- Proactively solve problems and handle difficult conversations.
- Initiate productive performance and compensation conversations.
CMOE’s Coaching Skills Assessment can help you analyze your skills as a coach. This assessment allows you to gain awareness of your personal opportunities for improvement and become a better coach to your team members. You may also consider looking into coaching training programs led by industry experts who set up a roadmap aligned with those critical areas above.
Evaluation involves using a numerical scoring system to rate performance.
For example, when evaluating team members, you would rate them and they would rate themselves. Then, you both compare and discuss the scores together. This enables your team to measure its performance and openly discuss it.

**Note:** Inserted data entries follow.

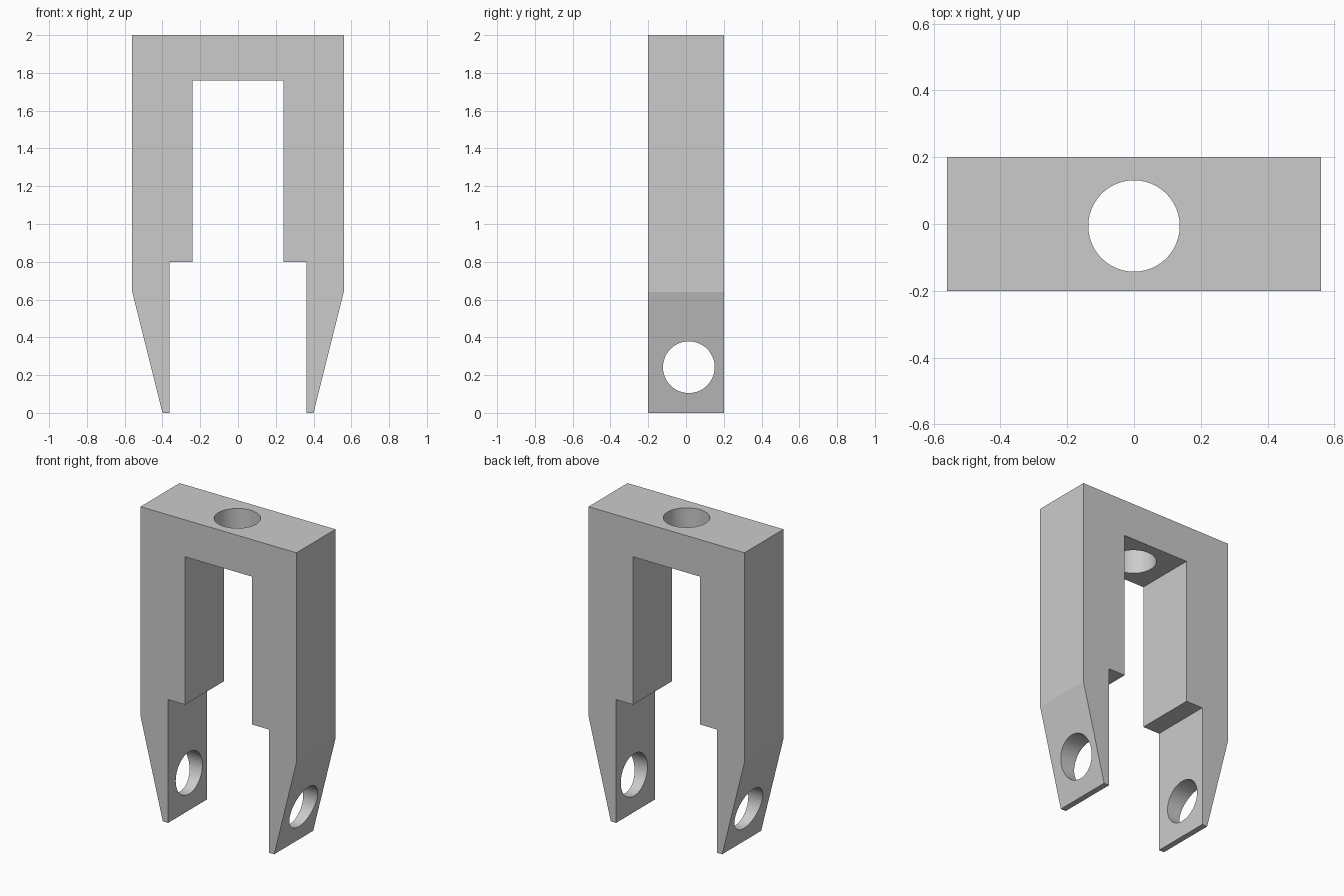
import bpy
import bmesh
from math import pi
from mathutils import Matrix

cube = bpy.data.objects.get("Cube")
if cube:
    bpy.data.objects.remove(cube, do_unlink=True)

grey = bpy.data.materials.new("plain_grey")
grey.use_nodes = True
colour = (0.6, 0.6, 0.6, 1)
grey.diffuse_color = colour
grey.node_tree.nodes["Principled BSDF"].inputs["Base Color"].default_value = colour


def add_object(name, bm):
    bmesh.ops.recalc_face_normals(bm, faces=bm.faces)
    mesh = bpy.data.meshes.new(name)
    bm.to_mesh(mesh)
    bm.free()
    mesh.materials.append(grey)
    obj = bpy.data.objects.new(name, mesh)
    bpy.context.collection.objects.link(obj)
    return obj


# Fork body: front outline extruded through its depth
half = [(0.24, 1.76), (0.24, 0.8), (0.362, 0.8), (0.362, 0),
        (0.4, 0), (0.56, 0.64), (0.56, 2)]
outline = half + [(-x, z) for x, z in reversed(half)]
bm = bmesh.new()
face = bm.faces.new([bm.verts.new((x, -0.2, z)) for x, z in outline])
extruded = bmesh.ops.extrude_face_region(bm, geom=[face])["geom"]
moved = [v for v in extruded if isinstance(v, bmesh.types.BMVert)]
bmesh.ops.translate(bm, verts=moved, vec=(0, 0.4, 0))
fork = add_object("fork_body", bm)


# Round holes: stem hole in the bridge, axle hole through both legs
def drill(name, location, axis, length):
    bm = bmesh.new()
    bmesh.ops.create_cone(bm, cap_ends=True, segments=48, radius1=0.137,
                          radius2=0.137, depth=length,
                          matrix=Matrix.Translation(location) @ Matrix.Rotation(pi / 2 if axis == "Y" else 0, 4, "Y"))
    cutter = add_object(name, bm)
    cutter.hide_render = True
    cutter.hide_set(True)
    cut = fork.modifiers.new(name, "BOOLEAN")
    cut.operation = "DIFFERENCE"
    cut.solver = "EXACT"
    cut.object = cutter


drill("stem_hole_cutter", (0, -0.006, 1.9), "Z", 0.5)
drill("axle_hole_cutter", (0, 0.015, 0.242), "Y", 1.6)

# Apply the cuts, then smooth only the hole walls
bpy.context.view_layer.objects.active = fork
fork.select_set(True)
for name in [m.name for m in fork.modifiers]:
    bpy.ops.object.modifier_apply(modifier=name)
bpy.ops.object.shade_smooth_by_angle(angle=0.2)
for name in ("stem_hole_cutter", "axle_hole_cutter"):
    bpy.data.objects.remove(bpy.data.objects[name], do_unlink=True)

Remember that as the team project manager, it’s your responsibility to set an example that’s worth following. Be sure to be candid but caring as you provide feedback during your evaluation discussion. Otherwise, the scoring system can backfire and create hostility and resentment.
Stay centered on providing feedback to nurture your team’s development. Remember that this is a vital area encompassing over 90 percent of a person’s decision to stay or leave their job.
Celebrate the Small Wins
As a manager, it’s vital to notice the significant achievements as well as the smaller, more progressive ones. According to Harvard Business Review, this can affect how team members feel and perform. Celebrating small wins can also help nurture purpose in one’s work.
Look back at your SMART goals and note the milestones you’ve listed. When a team member reaches a milestone, recognize them for their achievement. Consider personalizing this recognition based on their preferences. In other words, do they like public recognition or prefer a quieter context such as a hand-written note?
Learn and Grow More with CMOE’s Teamwork Solutions
At CMOE, we aim to help teams like yours achieve their full potential. If you’d like to learn more about bolstering motivation in project management, look into our Teamwork and Team Development trainings. The programs can help you overcome team challenges and offer ideas on unleashing your team’s potential.